United States Senator Charles Schumer recently announced his push to boost the economic benefits of hunting in upstate New York and then donating game, like deer and turkey, to anti-hunger programs.
Schumer plans to introduce bipartisan legislation that will allow hunters to take a tax deduction for the cost of processing their venison, when the final product is donated. The legislation will also provide a tax benefit to processors who participate in venison donation programs by making all processing income they receive from charities tax-exempt.
Schumer noted that the New York State Department of Environmental Conservation recently reported its intentions to encourage participation in the Venison Donation Program and similar programs as a mechanism to encourage deer harvest and foster local use of the deer resource.
Schumer said his efforts will help address the fact that venison donation programs have seen their funding levels decimated in recent years.
According to the NYS DEC's Bureau of Wildlife, there were more than 243,000 deer taken in New York State in 2012, an increase of 6 percent from the previous year. Of those deer, 1,467 were taken in Chautauqua County. For Cattaraugus County, that number is 8,931 and for Erie County, it is 7,998.
Despite these numbers, deer populations are still above suitable levels in the state.
Deer overpopulation can have a negative impact on wildlife, farmers, tree growers and homeowners, and are a frequent hazard for motorists. In addition, reducing the population of white-tailed deer, which are the primary host of deer ticks, is an effective strategy for reducing the incidences of Lyme disease in Upstate New York.
"Hunting is not only a great pastime for Upstate New Yorkers, but it is also an engine for economic growth and spurs critical charitable donations to anti-hunger programs," Schumer said. "But while deer hunting in Upstate New York has seen a boost even in the last year, contributions to venison donation programs have declined, and much of that is because processing costs are discouraging donations. This bipartisan legislation, which I hope will be put in place ahead of this year's hunting season, will provide hunters with a reward for donating large game, all while combating overpopulation of deer and helping the hungry at the same time."
Schumer's bipartisan legislation creates a tax deduction for a hunter that pays to process venison that will eventually be given to a feeding program. This simply means that if a hunter spends money processing the meat, he or she will be able to deduct that amount from his or her taxable income.
The legislation also makes tax-exempt any income that a processor receives from an anti-hunger not-for-profit. Therefore, if a hunter were to bring in a deer to be processed and donated, and a tax exempt entity paid the processing fee, the processor would not have to pay taxes on that income. This would allow the charity's dollars to go further because the processor could be reimbursed at a lower rate and still achieve the same after-tax income. It would also allow more venison to go to charity per dollar, and allow more processors to take part.

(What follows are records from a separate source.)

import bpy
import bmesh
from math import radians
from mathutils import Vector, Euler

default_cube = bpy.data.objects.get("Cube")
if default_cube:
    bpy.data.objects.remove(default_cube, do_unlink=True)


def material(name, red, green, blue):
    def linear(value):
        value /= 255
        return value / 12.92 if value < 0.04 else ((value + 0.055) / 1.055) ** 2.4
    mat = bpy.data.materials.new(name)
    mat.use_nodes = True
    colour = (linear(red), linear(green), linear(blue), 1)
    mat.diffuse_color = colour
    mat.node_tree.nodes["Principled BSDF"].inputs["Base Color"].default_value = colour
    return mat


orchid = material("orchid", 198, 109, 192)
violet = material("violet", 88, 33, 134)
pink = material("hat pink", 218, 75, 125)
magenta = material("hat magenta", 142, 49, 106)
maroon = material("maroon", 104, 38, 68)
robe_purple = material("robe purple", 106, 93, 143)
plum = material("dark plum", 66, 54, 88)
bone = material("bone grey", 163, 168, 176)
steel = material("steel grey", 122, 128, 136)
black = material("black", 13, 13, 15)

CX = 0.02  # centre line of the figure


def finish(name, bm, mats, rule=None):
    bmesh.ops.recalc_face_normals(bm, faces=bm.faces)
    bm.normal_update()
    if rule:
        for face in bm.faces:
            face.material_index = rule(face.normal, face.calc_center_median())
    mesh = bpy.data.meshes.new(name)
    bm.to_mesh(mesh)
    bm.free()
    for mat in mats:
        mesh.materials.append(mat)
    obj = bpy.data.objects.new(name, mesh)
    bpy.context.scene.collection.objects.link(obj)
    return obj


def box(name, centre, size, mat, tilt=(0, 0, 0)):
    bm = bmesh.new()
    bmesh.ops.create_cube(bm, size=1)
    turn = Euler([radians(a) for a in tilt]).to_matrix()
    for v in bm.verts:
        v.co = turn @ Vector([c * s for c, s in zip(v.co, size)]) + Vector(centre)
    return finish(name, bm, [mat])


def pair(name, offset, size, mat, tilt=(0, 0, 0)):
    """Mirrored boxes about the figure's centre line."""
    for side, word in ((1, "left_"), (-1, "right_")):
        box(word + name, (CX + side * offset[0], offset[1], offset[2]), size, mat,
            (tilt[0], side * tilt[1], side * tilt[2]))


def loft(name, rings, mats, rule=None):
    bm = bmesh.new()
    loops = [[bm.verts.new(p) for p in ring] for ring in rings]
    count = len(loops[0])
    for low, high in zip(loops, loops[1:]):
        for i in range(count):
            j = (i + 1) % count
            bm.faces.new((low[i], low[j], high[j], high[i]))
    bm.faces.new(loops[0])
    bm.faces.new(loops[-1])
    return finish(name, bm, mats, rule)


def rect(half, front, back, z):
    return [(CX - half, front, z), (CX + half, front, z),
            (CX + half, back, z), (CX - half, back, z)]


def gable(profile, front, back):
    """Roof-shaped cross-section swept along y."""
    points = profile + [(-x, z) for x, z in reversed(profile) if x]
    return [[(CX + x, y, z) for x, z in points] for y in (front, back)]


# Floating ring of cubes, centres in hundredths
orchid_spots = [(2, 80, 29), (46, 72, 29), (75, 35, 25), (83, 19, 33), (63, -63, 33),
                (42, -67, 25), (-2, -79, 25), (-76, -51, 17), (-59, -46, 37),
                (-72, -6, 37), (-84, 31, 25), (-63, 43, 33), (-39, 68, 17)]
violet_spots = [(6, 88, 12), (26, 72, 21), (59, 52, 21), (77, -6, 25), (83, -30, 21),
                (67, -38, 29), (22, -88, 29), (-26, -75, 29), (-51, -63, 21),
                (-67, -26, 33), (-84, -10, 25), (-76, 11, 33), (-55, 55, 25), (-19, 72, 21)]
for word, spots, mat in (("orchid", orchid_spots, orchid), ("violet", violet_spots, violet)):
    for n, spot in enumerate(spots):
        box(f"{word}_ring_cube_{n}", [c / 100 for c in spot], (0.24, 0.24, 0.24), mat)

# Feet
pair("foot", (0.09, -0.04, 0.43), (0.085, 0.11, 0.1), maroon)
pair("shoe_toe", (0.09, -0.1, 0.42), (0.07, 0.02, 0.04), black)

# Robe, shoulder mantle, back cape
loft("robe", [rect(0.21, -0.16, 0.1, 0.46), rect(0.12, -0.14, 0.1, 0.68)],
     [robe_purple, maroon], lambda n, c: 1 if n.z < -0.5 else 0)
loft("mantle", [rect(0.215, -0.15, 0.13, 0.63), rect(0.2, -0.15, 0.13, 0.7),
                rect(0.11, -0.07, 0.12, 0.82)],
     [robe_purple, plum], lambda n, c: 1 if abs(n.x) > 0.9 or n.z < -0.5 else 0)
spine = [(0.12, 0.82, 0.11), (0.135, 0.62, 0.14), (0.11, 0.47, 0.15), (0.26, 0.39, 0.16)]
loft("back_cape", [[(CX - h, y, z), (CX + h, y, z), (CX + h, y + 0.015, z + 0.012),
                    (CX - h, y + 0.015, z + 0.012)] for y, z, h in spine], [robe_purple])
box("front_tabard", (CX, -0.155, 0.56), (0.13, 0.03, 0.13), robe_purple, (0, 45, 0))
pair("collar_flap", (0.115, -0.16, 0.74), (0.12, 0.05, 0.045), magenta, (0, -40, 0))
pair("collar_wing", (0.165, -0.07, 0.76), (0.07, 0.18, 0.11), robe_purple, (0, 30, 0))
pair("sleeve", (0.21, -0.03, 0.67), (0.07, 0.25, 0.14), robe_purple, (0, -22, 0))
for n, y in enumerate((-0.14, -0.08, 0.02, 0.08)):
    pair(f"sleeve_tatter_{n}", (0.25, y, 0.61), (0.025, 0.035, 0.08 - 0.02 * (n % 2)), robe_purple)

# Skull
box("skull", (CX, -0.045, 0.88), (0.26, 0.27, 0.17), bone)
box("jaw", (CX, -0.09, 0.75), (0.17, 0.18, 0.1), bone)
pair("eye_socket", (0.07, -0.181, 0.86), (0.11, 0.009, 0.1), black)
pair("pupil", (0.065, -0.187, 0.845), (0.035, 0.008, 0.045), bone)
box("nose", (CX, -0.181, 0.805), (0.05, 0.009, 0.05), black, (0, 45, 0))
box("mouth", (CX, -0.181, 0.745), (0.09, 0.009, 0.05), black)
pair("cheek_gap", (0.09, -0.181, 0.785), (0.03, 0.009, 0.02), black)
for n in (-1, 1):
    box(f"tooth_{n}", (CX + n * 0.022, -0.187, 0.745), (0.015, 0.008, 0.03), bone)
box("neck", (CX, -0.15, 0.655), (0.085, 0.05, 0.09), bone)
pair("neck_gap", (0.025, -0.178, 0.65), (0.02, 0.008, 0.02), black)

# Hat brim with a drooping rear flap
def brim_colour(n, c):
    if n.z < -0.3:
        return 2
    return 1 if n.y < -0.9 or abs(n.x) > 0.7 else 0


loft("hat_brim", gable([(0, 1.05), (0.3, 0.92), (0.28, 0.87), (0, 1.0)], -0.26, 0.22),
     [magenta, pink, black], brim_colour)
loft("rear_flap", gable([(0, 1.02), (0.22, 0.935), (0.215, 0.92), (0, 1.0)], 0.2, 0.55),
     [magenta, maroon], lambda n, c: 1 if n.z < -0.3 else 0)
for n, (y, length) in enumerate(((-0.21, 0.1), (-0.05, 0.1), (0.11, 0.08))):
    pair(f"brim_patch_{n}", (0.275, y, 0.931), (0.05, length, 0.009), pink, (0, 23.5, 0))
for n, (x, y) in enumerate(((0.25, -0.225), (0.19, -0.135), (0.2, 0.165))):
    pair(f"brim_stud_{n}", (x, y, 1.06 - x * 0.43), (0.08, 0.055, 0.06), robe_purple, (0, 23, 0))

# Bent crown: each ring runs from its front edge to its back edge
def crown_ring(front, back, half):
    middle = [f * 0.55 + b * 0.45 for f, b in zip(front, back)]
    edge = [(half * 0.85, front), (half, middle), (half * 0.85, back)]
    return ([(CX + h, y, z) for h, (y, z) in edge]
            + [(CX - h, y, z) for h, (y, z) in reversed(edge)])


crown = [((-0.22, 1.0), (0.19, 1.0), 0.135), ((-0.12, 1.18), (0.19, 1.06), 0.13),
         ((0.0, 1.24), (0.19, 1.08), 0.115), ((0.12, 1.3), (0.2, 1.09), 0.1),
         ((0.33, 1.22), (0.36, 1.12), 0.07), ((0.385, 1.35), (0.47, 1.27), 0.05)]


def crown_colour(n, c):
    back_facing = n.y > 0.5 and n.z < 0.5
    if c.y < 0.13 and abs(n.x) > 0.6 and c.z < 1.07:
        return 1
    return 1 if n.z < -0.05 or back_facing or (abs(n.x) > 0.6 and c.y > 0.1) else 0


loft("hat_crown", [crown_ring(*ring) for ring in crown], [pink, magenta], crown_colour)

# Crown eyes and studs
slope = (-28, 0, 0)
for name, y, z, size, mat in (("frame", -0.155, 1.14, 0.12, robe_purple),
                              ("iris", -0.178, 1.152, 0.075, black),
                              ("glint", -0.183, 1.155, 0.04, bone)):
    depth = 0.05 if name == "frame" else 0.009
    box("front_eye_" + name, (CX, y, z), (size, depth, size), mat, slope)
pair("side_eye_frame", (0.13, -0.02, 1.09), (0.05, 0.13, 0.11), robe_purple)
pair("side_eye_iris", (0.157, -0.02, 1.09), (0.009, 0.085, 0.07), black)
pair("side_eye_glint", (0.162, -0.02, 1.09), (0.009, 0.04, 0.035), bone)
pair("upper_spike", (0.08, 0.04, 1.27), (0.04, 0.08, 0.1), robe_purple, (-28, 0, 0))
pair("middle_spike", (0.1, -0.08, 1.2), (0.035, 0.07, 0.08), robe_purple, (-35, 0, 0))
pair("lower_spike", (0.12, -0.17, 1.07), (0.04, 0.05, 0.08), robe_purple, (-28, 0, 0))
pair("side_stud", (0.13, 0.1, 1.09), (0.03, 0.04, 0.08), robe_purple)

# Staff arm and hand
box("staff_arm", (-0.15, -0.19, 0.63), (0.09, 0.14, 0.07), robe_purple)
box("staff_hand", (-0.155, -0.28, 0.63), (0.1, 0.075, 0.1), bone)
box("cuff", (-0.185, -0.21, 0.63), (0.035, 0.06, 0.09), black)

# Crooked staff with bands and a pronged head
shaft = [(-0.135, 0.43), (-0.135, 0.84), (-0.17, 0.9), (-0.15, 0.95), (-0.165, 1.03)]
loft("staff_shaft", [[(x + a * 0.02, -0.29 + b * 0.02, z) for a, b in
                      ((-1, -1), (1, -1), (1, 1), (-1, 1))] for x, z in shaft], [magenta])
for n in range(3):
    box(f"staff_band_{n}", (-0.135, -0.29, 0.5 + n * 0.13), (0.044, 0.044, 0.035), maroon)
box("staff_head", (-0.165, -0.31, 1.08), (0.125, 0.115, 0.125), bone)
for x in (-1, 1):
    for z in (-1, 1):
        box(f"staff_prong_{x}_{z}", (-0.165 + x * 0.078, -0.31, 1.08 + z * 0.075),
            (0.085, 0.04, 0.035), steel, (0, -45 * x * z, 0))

Organizations pay to process game that hunters bring to designated processors, so long as the final product is donated to a feeding program. Schumer said that these organizations are being stretched to the brink and their funding has steadily declined over the years. Donations have also dropped precipitously since the recession.

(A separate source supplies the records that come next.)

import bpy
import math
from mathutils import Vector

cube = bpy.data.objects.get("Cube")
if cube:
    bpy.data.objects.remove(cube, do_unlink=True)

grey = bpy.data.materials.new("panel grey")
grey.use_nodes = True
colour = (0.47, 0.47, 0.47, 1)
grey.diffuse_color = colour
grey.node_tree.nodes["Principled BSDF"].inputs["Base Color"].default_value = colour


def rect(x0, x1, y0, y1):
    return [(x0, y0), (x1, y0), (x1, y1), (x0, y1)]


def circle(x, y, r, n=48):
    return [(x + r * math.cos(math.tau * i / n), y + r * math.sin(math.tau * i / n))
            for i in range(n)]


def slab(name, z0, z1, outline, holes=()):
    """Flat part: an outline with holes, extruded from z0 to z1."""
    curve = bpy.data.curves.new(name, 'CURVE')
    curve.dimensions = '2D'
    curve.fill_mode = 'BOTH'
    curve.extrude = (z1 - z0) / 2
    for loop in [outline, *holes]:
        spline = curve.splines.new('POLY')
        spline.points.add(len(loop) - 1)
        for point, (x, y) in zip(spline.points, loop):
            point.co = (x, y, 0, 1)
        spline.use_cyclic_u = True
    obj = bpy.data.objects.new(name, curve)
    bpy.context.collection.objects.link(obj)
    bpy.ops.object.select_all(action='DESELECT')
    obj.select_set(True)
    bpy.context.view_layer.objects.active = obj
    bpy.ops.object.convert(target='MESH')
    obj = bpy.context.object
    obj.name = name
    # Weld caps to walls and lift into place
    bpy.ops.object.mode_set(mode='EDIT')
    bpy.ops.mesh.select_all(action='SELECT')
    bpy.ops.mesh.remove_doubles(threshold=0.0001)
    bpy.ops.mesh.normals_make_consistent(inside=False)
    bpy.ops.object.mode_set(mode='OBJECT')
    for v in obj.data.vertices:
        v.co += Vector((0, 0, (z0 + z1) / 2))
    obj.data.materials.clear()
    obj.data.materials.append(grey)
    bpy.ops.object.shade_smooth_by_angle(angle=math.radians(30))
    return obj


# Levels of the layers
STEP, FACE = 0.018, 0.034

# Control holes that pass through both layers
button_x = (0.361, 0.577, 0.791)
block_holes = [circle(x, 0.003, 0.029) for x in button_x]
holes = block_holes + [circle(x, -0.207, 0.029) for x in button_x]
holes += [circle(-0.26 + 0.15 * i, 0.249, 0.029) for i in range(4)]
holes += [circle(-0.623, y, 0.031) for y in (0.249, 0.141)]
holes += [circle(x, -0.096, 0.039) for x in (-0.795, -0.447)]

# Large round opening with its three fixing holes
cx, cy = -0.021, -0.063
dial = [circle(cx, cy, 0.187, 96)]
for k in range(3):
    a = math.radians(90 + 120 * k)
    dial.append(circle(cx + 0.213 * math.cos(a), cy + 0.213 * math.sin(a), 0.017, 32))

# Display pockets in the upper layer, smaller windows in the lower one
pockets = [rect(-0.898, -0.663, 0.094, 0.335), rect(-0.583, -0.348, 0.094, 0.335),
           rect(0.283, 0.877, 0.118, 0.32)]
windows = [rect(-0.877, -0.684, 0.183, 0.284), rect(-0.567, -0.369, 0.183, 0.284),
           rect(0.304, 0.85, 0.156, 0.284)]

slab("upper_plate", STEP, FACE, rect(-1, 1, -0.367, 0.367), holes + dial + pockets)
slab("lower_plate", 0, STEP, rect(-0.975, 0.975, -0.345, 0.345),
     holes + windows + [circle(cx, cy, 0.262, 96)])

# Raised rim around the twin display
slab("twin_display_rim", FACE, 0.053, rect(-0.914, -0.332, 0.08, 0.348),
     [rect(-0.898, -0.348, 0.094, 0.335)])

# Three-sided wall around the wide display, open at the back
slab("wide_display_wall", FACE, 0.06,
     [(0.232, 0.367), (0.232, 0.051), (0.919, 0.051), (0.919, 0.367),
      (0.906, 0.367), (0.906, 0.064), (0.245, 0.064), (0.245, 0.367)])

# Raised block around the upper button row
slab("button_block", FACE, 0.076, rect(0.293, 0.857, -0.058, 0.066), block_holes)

Schumer's legislation would particularly benefit hunters in New York State where deer hunting is one of the most popular sporting opportunities and a critical component of the state's economy and well-being. Nearly 700,000 New Yorkers and over 50,000 nonresidents hunt in the Empire State, contributing over $1.5 billion annually to the state's economy and supporting thousands of jobs. Hunting is also a critical tool in managing overcrowded deer populations.
With so many deer roaming freely, hunters are needed to help maintain healthy herds and minimize the amount of annual deer damage. Every year, overpopulation of deer leads to damaged crops, landscape and vehicles. Deer contribute to an estimated $250 million worth of damage annually. The effects of deer overpopulation are widespread, significantly impacting New York farming, transportation and safety. Since 2008, there have been an average of 70,000 deer-vehicle collisions every year. Hunters can help minimize these costs by safely and legally managing these wildlife populations to prevent crop and environmental damage.